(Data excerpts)
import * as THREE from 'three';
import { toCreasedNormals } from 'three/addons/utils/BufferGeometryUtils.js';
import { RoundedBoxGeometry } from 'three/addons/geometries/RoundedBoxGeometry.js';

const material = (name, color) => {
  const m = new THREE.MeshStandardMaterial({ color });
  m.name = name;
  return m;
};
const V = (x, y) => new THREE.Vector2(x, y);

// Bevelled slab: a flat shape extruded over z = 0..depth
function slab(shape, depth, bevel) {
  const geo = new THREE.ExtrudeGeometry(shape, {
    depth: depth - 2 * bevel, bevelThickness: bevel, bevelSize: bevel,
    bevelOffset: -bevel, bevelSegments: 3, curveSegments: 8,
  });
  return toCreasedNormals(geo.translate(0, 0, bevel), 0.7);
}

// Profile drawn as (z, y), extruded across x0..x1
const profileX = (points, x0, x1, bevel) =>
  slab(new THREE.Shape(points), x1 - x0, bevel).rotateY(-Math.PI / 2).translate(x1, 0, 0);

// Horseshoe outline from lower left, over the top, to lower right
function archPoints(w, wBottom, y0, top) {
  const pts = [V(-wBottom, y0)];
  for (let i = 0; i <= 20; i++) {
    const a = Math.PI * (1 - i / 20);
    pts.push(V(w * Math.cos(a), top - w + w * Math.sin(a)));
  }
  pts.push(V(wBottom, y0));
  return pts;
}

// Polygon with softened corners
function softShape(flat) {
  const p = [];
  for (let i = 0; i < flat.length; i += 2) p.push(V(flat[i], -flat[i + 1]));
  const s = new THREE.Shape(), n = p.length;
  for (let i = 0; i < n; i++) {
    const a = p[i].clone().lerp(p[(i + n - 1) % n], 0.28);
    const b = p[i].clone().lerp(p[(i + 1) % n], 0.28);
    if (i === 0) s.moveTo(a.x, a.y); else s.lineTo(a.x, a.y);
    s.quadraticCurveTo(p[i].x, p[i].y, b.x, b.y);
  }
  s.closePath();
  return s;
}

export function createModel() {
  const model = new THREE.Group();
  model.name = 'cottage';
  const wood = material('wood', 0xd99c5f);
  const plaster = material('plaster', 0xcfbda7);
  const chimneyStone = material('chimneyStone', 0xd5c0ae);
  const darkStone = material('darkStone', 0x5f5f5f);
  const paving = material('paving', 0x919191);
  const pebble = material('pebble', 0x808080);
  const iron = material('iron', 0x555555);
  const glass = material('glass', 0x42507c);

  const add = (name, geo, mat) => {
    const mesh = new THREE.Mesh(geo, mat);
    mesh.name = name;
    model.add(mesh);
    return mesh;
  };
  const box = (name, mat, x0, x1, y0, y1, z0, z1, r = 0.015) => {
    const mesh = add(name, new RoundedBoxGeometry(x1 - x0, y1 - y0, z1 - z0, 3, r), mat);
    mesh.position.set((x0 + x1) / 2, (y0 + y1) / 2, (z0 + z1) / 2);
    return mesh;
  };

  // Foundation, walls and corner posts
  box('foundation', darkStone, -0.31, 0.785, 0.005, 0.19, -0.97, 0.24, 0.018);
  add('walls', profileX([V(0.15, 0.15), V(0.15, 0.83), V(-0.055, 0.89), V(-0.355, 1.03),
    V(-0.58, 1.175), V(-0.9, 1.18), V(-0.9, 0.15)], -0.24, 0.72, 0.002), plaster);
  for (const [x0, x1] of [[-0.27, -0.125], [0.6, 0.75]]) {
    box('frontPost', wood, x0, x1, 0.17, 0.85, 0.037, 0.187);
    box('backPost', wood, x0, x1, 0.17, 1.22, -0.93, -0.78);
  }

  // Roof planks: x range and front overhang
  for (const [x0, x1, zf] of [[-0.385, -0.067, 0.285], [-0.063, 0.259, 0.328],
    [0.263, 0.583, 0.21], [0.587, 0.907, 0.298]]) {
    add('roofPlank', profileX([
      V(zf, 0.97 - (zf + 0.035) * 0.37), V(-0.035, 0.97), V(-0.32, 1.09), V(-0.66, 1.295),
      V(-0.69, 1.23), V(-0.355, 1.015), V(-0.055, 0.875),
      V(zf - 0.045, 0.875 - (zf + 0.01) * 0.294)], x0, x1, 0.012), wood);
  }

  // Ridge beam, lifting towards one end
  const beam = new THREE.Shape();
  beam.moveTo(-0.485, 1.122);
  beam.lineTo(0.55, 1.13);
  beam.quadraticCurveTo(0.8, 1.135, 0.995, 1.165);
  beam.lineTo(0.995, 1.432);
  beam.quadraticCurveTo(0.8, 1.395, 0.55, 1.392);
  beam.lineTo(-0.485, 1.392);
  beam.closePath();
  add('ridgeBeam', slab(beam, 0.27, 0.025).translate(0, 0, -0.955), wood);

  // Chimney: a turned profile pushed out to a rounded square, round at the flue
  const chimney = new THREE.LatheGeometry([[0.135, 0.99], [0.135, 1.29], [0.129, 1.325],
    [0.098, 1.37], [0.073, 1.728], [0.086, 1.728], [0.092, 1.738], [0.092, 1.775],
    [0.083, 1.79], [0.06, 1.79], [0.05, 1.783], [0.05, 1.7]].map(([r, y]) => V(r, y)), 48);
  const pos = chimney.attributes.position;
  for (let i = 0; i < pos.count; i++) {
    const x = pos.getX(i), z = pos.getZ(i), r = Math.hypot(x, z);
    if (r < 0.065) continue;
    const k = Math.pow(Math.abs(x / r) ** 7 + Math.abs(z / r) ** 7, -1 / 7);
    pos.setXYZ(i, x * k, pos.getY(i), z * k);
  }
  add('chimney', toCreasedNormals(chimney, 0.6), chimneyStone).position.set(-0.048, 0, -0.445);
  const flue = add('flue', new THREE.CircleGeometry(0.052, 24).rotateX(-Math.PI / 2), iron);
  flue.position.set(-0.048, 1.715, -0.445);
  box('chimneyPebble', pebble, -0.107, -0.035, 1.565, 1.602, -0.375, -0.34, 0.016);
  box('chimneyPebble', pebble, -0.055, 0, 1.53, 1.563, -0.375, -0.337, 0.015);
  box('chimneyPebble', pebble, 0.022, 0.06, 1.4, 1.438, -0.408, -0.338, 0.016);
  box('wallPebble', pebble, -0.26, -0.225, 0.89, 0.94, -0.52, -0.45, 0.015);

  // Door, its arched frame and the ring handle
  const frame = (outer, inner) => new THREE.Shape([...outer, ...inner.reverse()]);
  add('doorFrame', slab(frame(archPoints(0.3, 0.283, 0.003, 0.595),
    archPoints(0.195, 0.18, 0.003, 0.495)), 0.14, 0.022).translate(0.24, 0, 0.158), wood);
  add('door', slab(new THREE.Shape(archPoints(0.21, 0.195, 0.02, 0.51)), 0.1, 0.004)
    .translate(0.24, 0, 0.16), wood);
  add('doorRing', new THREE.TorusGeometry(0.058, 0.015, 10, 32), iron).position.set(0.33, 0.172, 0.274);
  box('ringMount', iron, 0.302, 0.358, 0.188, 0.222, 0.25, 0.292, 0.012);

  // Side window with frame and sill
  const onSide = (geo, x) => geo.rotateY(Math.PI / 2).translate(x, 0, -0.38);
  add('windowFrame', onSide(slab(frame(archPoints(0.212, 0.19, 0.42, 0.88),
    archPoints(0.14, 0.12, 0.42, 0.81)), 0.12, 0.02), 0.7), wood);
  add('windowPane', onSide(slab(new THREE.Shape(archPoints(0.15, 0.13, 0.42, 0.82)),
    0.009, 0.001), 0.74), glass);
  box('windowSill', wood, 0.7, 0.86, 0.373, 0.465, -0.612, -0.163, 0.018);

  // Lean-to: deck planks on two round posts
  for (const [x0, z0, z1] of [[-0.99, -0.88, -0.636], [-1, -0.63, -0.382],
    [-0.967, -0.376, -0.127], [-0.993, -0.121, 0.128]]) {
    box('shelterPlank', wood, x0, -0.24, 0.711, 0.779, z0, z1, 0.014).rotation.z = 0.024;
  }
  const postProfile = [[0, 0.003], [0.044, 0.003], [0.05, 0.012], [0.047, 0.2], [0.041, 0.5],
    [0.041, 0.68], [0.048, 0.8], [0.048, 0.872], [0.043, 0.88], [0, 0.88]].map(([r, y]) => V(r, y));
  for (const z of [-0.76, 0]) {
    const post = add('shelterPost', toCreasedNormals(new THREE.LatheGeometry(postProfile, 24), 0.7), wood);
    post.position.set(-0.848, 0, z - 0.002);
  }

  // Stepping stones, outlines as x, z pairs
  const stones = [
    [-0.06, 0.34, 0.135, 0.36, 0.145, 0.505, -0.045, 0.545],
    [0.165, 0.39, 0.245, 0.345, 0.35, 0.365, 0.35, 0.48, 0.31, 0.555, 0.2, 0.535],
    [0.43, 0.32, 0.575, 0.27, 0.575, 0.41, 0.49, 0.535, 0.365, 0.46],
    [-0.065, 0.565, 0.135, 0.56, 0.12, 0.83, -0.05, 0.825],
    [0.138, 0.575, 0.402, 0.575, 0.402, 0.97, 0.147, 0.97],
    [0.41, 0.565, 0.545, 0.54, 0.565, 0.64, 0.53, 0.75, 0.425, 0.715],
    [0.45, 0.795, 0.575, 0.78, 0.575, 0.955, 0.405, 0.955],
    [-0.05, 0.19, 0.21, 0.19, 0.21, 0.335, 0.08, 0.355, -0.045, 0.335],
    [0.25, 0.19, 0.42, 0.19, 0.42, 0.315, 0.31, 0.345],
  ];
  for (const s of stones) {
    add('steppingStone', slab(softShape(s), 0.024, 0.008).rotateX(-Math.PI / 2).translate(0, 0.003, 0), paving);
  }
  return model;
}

**Problem requirements**
Print, from the entries above, the line with "function archPoints(w, wBottom, y0, top)", the line with "const b = p[i].clone().lerp(p[(i" and all lines between them, exactly and with nothing else.

**Problem solution**
function archPoints(w, wBottom, y0, top) {
  const pts = [V(-wBottom, y0)];
  for (let i = 0; i <= 20; i++) {
    const a = Math.PI * (1 - i / 20);
    pts.push(V(w * Math.cos(a), top - w + w * Math.sin(a)));
  }
  pts.push(V(wBottom, y0));
  return pts;
}

// Polygon with softened corners
function softShape(flat) {
  const p = [];
  for (let i = 0; i < flat.length; i += 2) p.push(V(flat[i], -flat[i + 1]));
  const s = new THREE.Shape(), n = p.length;
  for (let i = 0; i < n; i++) {
    const a = p[i].clone().lerp(p[(i + n - 1) % n], 0.28);
    const b = p[i].clone().lerp(p[(i + 1) % n], 0.28);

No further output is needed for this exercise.